[[ MATERIAL PROVIDED open ]]

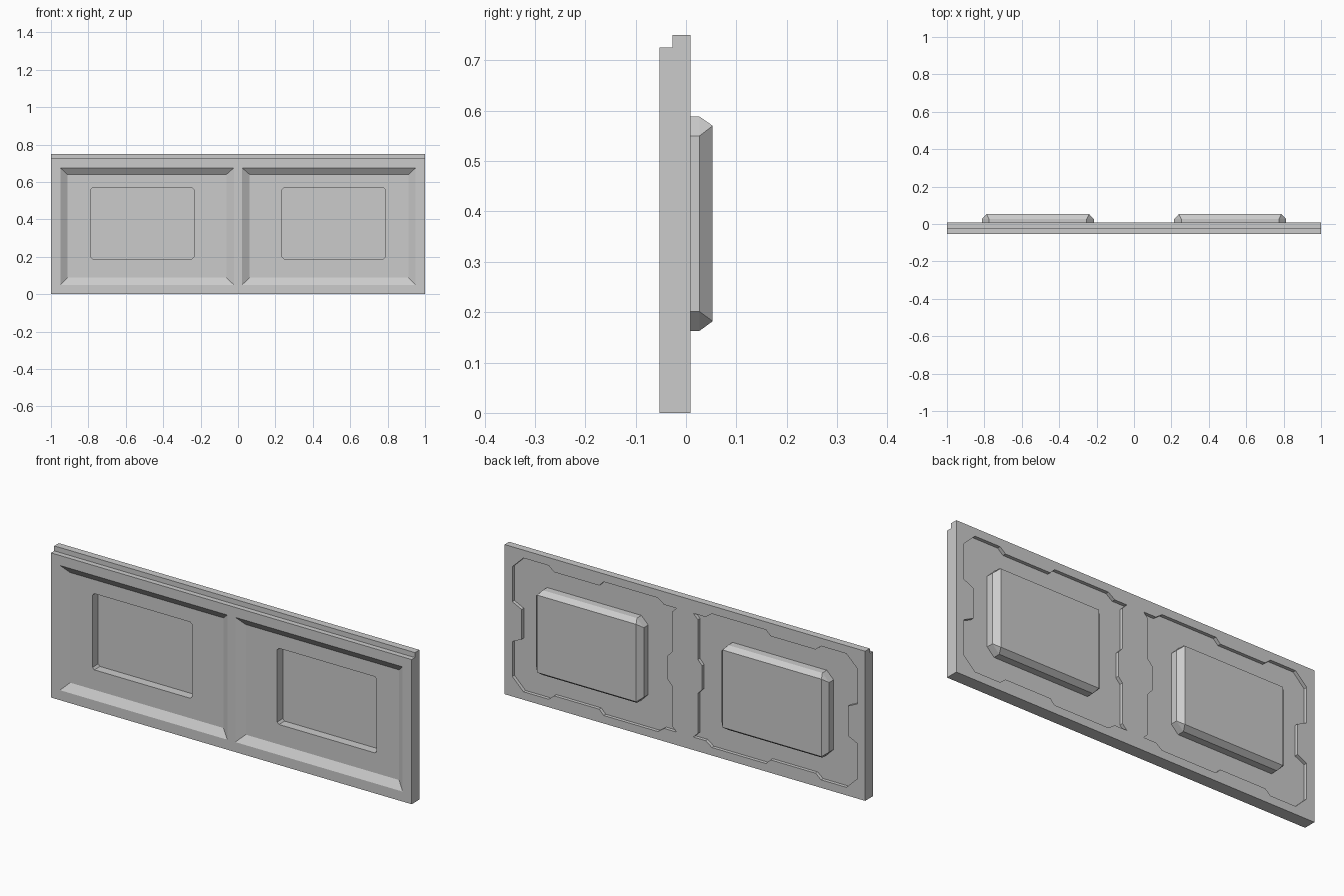
import bpy, bmesh

if "Cube" in bpy.data.objects:
    bpy.data.objects.remove(bpy.data.objects["Cube"])


def loft(name, rings, side=1):
    """Closed solid through equal-length rings of points; side=-1 mirrors it in x."""
    bm = bmesh.new()
    loops = [[bm.verts.new((side * x, y, z)) for x, y, z in ring] for ring in rings]
    n = len(loops[0])
    for a, b in zip(loops, loops[1:]):
        for i in range(n):
            j = (i + 1) % n
            bm.faces.new((a[i], a[j], b[j], b[i]))
    bm.faces.new(loops[0])
    bm.faces.new(loops[-1])
    bmesh.ops.remove_doubles(bm, verts=bm.verts, dist=1e-5)
    bmesh.ops.recalc_face_normals(bm, faces=bm.faces)
    mesh = bpy.data.meshes.new(name)
    bm.to_mesh(mesh)
    bm.free()
    ob = bpy.data.objects.new(name, mesh)
    bpy.context.collection.objects.link(ob)
    return ob


def at_y(outline, y):
    return [(x, y, z) for x, z in outline]


def rect(x0, x1, z0, z1):
    return [(x0, z0), (x1, z0), (x1, z1), (x0, z1)]


def octagon(x0, x1, z0, z1, c):
    return [(x0, z0 + c), (x0 + c, z0), (x1 - c, z0), (x1, z0 + c),
            (x1, z1 - c), (x1 - c, z1), (x0 + c, z1), (x0, z1 - c)]


def boolean(target, tool, operation):
    mod = target.modifiers.new(tool.name, 'BOOLEAN')
    mod.object, mod.operation, mod.solver = tool, operation, 'EXACT'
    bpy.context.view_layer.objects.active = target
    bpy.ops.object.modifier_apply(modifier=mod.name)
    bpy.data.objects.remove(tool)


# Slab with a stepped top edge
profile = [(-.053, 0), (.009, 0), (.009, .75), (-.027, .75), (-.027, .725), (-.053, .725)]
panel = loft("wall_panel", [[(x, y, z) for y, z in profile] for x in (-1, 1)])

# Upper half of the notched back outline, mirrored about mid height
upper = [(.095, .435), (.072, .46), (.072, .66), (.047, .685), (.115, .685), (.15, .71),
         (.45, .71), (.475, .685), (.725, .685), (.755, .71), (.895, .71), (.957, .65),
         (.957, .475), (.905, .45)]
notched = upper + [(x, .75 - z) for x, z in reversed(upper)]

for side in (1, -1):
    # Sloped front recess
    outer, inner = rect(.022, .95, .05, .675), rect(.062, .912, .088, .64)
    over = rect(.022, .95, .05, .675)
    boolean(panel, loft("front_recess", [at_y(over, -.09), at_y(outer, -.053),
                                         at_y(inner, -.027)], side), 'DIFFERENCE')
    # Notched back recess
    boolean(panel, loft("back_recess", [at_y(notched, -.008), at_y(notched, .1)],
                        side), 'DIFFERENCE')
    # Raised back box: clipped corners closing to a square face
    base = octagon(.215, .813, .163, .588, .038)
    face = octagon(.24, .788, .182, .57, 0)
    boolean(panel, loft("back_box", [at_y(base, -.018), at_y(base, .027),
                                     at_y(face, .053)], side), 'UNION')
    # Straight front pocket inside the box
    pocket = octagon(.236, .788, .188, .57, .01)
    boolean(panel, loft("front_pocket", [at_y(pocket, -.09), at_y(pocket, .018)],
                        side), 'DIFFERENCE')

[[ MATERIAL PROVIDED closed ]]

YOUR TASK: Check the data for the word "octagon" and pull out the lines that have it.

RESULT FOR THIS EXERCISE:
def octagon(x0, x1, z0, z1, c):
    base = octagon(.215, .813, .163, .588, .038)
    face = octagon(.24, .788, .182, .57, 0)
    pocket = octagon(.236, .788, .188, .57, .01)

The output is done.